If you, like my dear husband, are just starting to eat fermented food, this recipe I offer you today for fermented jalapenos is incredibly simple. No special lids or equipment required at all. All you need is good quality salt like this one, full of unprocessed minerals. I promise you, with this condiment, your next Mexican dinner at home is going to be taken to the next level and packed with all probiotic goodness.
Prep time: 5 minutes
Waiting time: 3-5 days
Total time: 3-5 days (depending on your room temperature)
Author: Inna of innichkachef.com
1 lb jalapenos
3 tablespoons Celtic salt
2 cups water room temperature
1-2 clove garlic (optional)
1 bay leaf (optional)
1 anise star (optional)
1. Clean your working surface. This is very important! Don't use any harmful chemicals.
2. Slice jalapenos and add to a clean wide mouth jar.
3. Add salt and any combination of garlic, bay leaf, and anise star (feel free to use one or all of them).
4. Pour water over the jalapenos, covering them by an inch or two of water.
5. Close the lid and give it a good shake. Leave the jar in indirect sunlight in your kitchen for 3-5 days.
6. They do have special lids you can use for fermentation that would let your work stop here. However, if you don't have a fermentation lid, you can continue the old-fashioned way. Once a day, open the jar to release the gas. After three days, there will be lots of bubbles! Check it every day to see if it suits your taste. It should be slightly tart but not too sour.

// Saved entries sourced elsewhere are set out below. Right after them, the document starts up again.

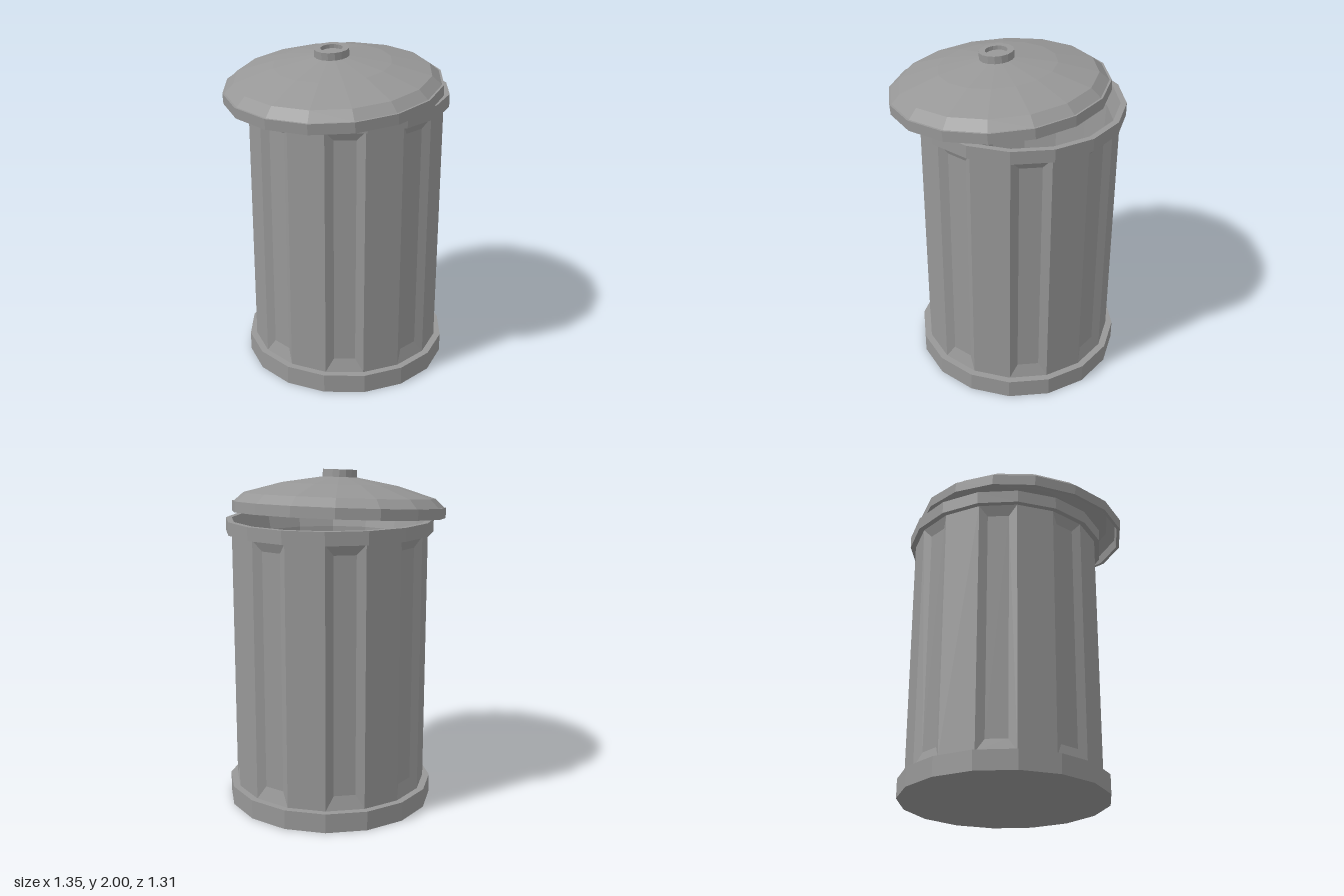
import * as THREE from 'three';

const SIDES = 16;
const STEP = (Math.PI * 2) / SIDES;
const START = THREE.MathUtils.degToRad(9.8);
const material = new THREE.MeshStandardMaterial({ color: 0x979797, flatShading: true });

// Faceted ring turned from [radius, height] pairs
function turned(name, profile) {
  const points = profile.map(([r, y]) => new THREE.Vector2(r, y));
  const mesh = new THREE.Mesh(new THREE.LatheGeometry(points, SIDES, START), material);
  mesh.name = name;
  return mesh;
}

// Sixteen wall panels, every second one pressed inwards with bevelled edges
function flutedWall(radius, bottom, top) {
  const inset = 0.22, depth = 0.024, bevelLow = 0.08, bevelHigh = 0.06;
  const positions = [];
  const quad = (a, b, c, d) => {
    for (const p of [a, b, c, a, c, d]) positions.push(p.x, p.y, p.z);
  };
  const corner = (i, y) => {
    const angle = START + i * STEP;
    return new THREE.Vector3(radius * Math.sin(angle), y, radius * Math.cos(angle));
  };
  for (let i = 0; i < SIDES; i++) {
    const outer = [corner(i, bottom), corner(i + 1, bottom), corner(i + 1, top), corner(i, top)];
    if (i % 2) {
      quad(...outer);
      continue;
    }
    const mid = START + (i + 0.5) * STEP;
    const push = new THREE.Vector3(Math.sin(mid), 0, Math.cos(mid)).multiplyScalar(-depth);
    const pressed = (t, y) => corner(i, y).lerp(corner(i + 1, y), t).add(push);
    const low = bottom + bevelLow, high = top - bevelHigh;
    const inner = [pressed(inset, low), pressed(1 - inset, low), pressed(1 - inset, high), pressed(inset, high)];
    quad(...inner);
    for (let e = 0; e < 4; e++) {
      const n = (e + 1) % 4;
      quad(outer[e], outer[n], inner[n], inner[e]);
    }
  }
  const geometry = new THREE.BufferGeometry();
  geometry.setAttribute('position', new THREE.Float32BufferAttribute(positions, 3));
  geometry.computeVertexNormals();
  const mesh = new THREE.Mesh(geometry, material);
  mesh.name = 'flutedWall';
  return mesh;
}

export function createModel() {
  const model = new THREE.Group();
  model.name = 'trashCan';

  // Can: base band, fluted wall, top rim with the hollow inside
  const can = new THREE.Group();
  can.name = 'can';
  can.position.set(0.064, 0, -0.045);
  can.add(
    turned('baseBand', [[0, 0], [0.621, 0], [0.621, 0.115], [0.56, 0.115]]),
    flutedWall(0.58, 0.115, 1.645),
    turned('rimAndInside', [
      [0.53, 1.645], [0.613, 1.645], [0.613, 1.722], [0.578, 1.722],
      [0.548, 1.6], [0.48, 0.1], [0, 0.1],
    ]),
  );

  // Lid: hollow dome lying askew on the rim
  const lid = new THREE.Group();
  lid.name = 'lid';
  lid.position.set(-0.042, 1.728, 0.02);
  lid.quaternion.setFromUnitVectors(
    new THREE.Vector3(0, 1, 0),
    new THREE.Vector3(-0.07, 1, 0.045).normalize(),
  );
  lid.add(
    turned('lidDome', [
      [0, 0.2], [0.335, 0.16], [0.555, 0.095], [0.61, 0.05], [0.622, 0],
      [0.642, 0], [0.642, 0.062], [0.63, 0.062], [0.575, 0.113], [0.345, 0.18], [0.1, 0.222], [0, 0.222],
    ]),
    turned('lidKnob', [
      [0.102, 0.212], [0.102, 0.266], [0.064, 0.266], [0.064, 0.242], [0, 0.242],
    ]),
  );

  model.add(can, lid);
  return model;
}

Just like with any cultured food, the warmer it is, the faster the food will ferment.
Cultured veggies are perfectly fine to keep in your fridge for up to 9 months.